Creating A Market
Now, fast-forward a decade. Carrie Kennedy, a fisheries scientist for Maryland's Department of Natural Resources, is getting married. Like most weddings, hers will have a buffet of chicken and fish.
"But the fish we're going to have is going to be snakehead," she says.
Kennedy notes the fish is an invasive species. "We want it to go away, so we're trying to create a market," she says.
Their strategy may be working. Business in Maryland is almost booming.
"We got a couple hundred pounds yesterday, and all this fish will be gone this weekend," says John Rorapaugh of Profish, a wholesaler in Northeast Washington, D.C.
He's standing over crates of iced, giant snakeheads. The ravenous appetites of the fish are legendary. Rorapaugh and others have found batteries, mice, birds' feet and baby turtles in the bellies of the fish.
"Anything that swims past them that's living, they'll eat," he says.
And the fish are delicious. "When you bite into it, it almost feels like it falls apart because it's so tender," Rorapaugh says.
Beyond The 'Initial Hysteria'
This fish is mostly just available in restaurants right now, and it's kind of pricey. Plus, it's called "snakehead" and looks like Jacques Cousteau's nightmares. As a result, there are a lot of them still swimming around out there.

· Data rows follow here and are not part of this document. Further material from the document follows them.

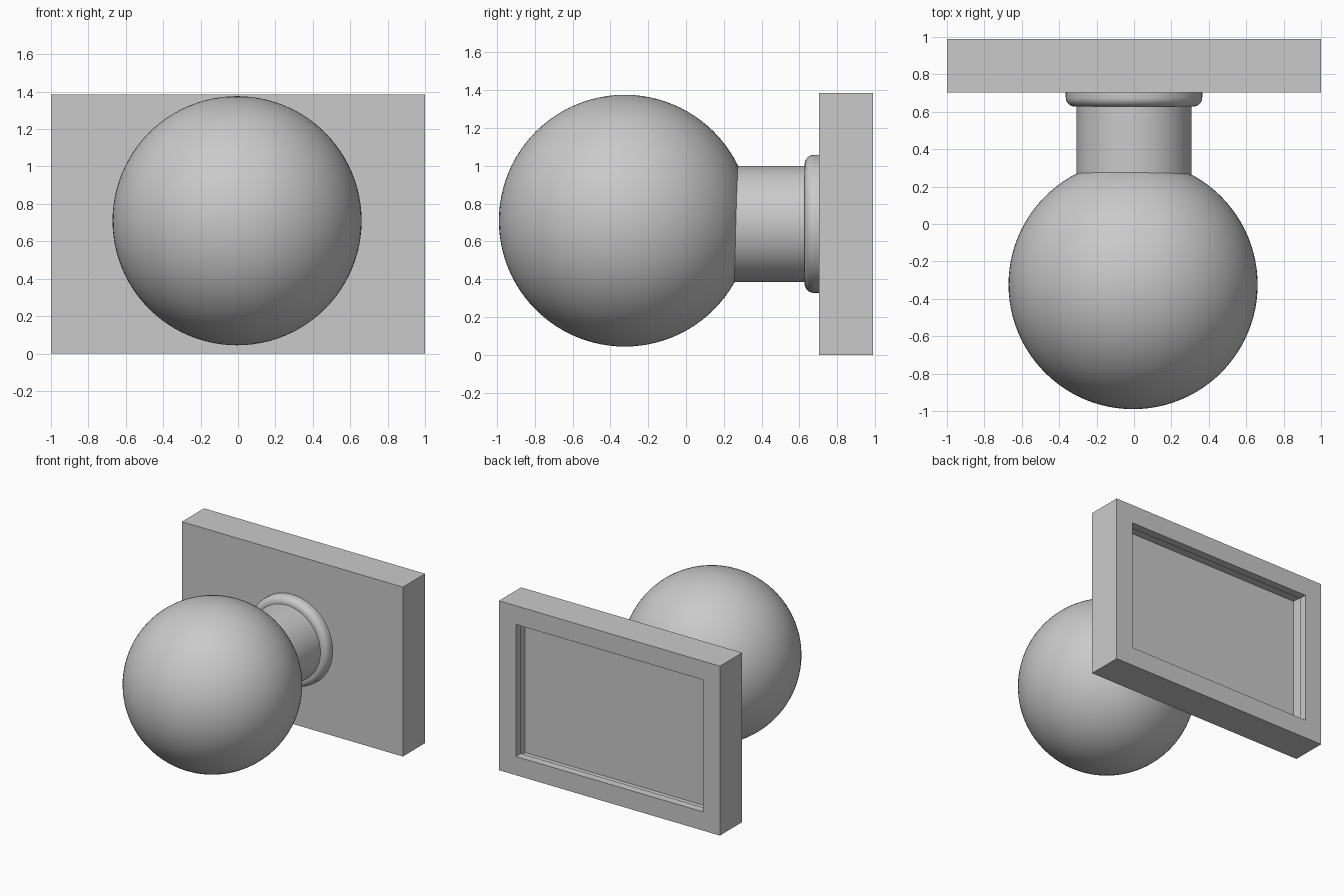
import bpy, bmesh
from math import cos, sin, pi, radians, copysign
from mathutils import Matrix

cube = bpy.data.objects.get("Cube")
if cube:
    bpy.data.objects.remove(cube, do_unlink=True)

# Single plain grey
grey = bpy.data.materials.new("plain_grey")
grey.use_nodes = True
colour = (0.59, 0.59, 0.59, 1)
grey.diffuse_color = colour
grey.node_tree.nodes["Principled BSDF"].inputs["Base Color"].default_value = colour

AXIS_Z = 0.693  # height of the neck axis and plate centre


def add_part(name, bm, smooth=True):
    bmesh.ops.recalc_face_normals(bm, faces=bm.faces)
    mesh = bpy.data.meshes.new(name)
    bm.to_mesh(mesh)
    bm.free()
    mesh.materials.append(grey)
    obj = bpy.data.objects.new(name, mesh)
    bpy.context.collection.objects.link(obj)
    if smooth:
        bpy.ops.object.select_all(action='DESELECT')
        obj.select_set(True)
        bpy.context.view_layer.objects.active = obj
        bpy.ops.object.shade_smooth_by_angle(angle=radians(35))
    return obj


def lathe(name, profile, steps=96):
    """Revolve (radius, y) points around the neck axis."""
    bm = bmesh.new()
    verts = [bm.verts.new((r, y, AXIS_Z)) for r, y in profile]
    edges = [bm.edges.new(pair) for pair in zip(verts, verts[1:])]
    bmesh.ops.spin(bm, geom=verts + edges, cent=(0, 0, AXIS_Z), axis=(0, 1, 0),
                   angle=2 * pi, steps=steps, use_merge=True)
    bmesh.ops.remove_doubles(bm, verts=bm.verts, dist=1e-5)
    return add_part(name, bm)


# Wall plate: the back opens through a lip into a wider pocket
bm = bmesh.new()
bmesh.ops.create_cube(bm, size=1, matrix=Matrix.Translation((0, 0.8465, AXIS_Z))
                      @ Matrix.Diagonal((2, 0.287, 2 * AXIS_Z, 1)))
bm.normal_update()
back = max(bm.faces, key=lambda f: f.normal.y)
for grow, depth in ((-0.153, 0), (0, 0.065), (0.07, 0), (0, 0.155)):
    back = bmesh.ops.extrude_discrete_faces(bm, faces=[back])["faces"][0]
    for v in back.verts:
        v.co.x += copysign(grow, v.co.x * grow)
        v.co.z += copysign(grow, (v.co.z - AXIS_Z) * grow)
        v.co.y -= depth
add_part("wall_plate", bm, smooth=False)

# Neck, running from just inside the ball to the plate
lathe("neck", [(0, 0.25), (0.307, 0.25), (0.307, 0.708), (0, 0.708)])

# Collar with a rounded front edge
ROUND = 0.05
curve = [(0.315 + ROUND * sin(a), 0.627 + ROUND * (1 - cos(a)))
         for a in (i * pi / 16 for i in range(9))]
lathe("collar", [(0.3, 0.627)] + curve + [(0.365, 0.708), (0.3, 0.708)])

# Ball
bm = bmesh.new()
bmesh.ops.create_uvsphere(bm, u_segments=96, v_segments=48, radius=0.666,
                          matrix=Matrix.Translation((-0.005, -0.324, 0.71)))
add_part("ball", bm)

John Odenkirk is a biologist with the Virginia Department of Game and Inland Fisheries. He's standing on a boat on the Occoquan River, surveying the snakehead population by using an electric current in the water.
The electric generator goes on, and fish fly everywhere. Glints of silver flash as fish of all types start to spasm to the surface. Then three snakeheads — about 3 feet long — emerge from the depths.

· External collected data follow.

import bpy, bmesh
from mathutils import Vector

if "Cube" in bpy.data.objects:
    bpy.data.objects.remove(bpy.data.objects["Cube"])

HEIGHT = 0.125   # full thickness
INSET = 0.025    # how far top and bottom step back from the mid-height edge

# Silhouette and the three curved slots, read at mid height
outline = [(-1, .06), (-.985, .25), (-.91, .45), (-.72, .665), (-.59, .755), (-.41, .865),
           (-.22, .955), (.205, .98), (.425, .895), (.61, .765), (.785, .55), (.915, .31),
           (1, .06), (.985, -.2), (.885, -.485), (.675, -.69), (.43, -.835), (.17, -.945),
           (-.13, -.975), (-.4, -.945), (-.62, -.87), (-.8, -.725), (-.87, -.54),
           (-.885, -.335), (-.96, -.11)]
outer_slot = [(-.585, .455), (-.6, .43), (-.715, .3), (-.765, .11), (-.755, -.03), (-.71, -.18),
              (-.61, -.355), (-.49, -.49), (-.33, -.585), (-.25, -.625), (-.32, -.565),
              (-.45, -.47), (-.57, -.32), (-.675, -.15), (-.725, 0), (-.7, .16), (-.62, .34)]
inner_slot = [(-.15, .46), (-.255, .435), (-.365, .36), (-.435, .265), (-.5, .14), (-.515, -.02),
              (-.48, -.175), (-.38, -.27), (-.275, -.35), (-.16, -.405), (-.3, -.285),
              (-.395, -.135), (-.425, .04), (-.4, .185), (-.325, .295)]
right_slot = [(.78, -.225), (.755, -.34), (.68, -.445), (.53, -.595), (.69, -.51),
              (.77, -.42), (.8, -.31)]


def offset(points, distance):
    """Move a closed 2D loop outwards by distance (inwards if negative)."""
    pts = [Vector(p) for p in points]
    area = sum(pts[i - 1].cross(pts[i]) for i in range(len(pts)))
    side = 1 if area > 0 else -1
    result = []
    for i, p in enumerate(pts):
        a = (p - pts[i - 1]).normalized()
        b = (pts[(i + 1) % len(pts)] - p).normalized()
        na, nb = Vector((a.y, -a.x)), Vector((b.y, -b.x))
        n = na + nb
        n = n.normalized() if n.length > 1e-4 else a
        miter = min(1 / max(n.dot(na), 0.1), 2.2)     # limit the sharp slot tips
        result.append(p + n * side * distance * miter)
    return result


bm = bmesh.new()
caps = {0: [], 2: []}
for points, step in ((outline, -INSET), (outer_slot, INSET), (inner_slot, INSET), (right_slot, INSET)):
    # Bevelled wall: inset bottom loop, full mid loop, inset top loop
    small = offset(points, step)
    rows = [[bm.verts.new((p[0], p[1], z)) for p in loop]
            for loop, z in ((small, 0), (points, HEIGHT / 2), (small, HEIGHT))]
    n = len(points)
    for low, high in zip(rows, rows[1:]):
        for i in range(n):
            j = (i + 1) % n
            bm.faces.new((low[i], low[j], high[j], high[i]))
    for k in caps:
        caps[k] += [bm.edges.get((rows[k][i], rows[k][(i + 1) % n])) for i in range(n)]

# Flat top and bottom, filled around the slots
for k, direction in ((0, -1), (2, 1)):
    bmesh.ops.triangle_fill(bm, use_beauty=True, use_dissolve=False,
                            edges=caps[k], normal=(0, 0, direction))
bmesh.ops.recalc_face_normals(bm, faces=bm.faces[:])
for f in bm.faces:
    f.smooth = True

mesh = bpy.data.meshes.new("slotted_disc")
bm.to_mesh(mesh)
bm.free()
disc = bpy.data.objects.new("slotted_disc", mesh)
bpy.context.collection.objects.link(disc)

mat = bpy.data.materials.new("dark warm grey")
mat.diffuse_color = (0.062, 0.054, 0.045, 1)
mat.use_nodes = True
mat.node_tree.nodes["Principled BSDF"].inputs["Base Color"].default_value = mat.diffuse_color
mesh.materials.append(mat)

"It's awesome when you hit 'em like that," Odenkirk says.
He measures the fish and tags them.
"It's got a unique number on it. It says 'Remove tag, report location and kill fish,' " he says.
Then he throws them back into the river.
Odenkirk says it looks like the snakeheads aren't turning out to be the ecological disaster people feared.
"We still don't know. We don't have enough information to make that call yet and probably won't for several more years," he says, "but it does look like some of the initial hysteria was probably overstated — not probably, it was almost surely overstated."
Still, the fish are considered a threat to the ecosystem. Back onshore, Kennedy is trying a sample for her wedding.
"It's really good. The best thing would be if it wasn't around at all, but, you know what, if you have lemons you might as well make lemonade," she says.
Or at least lemon wedges for a nice garnish.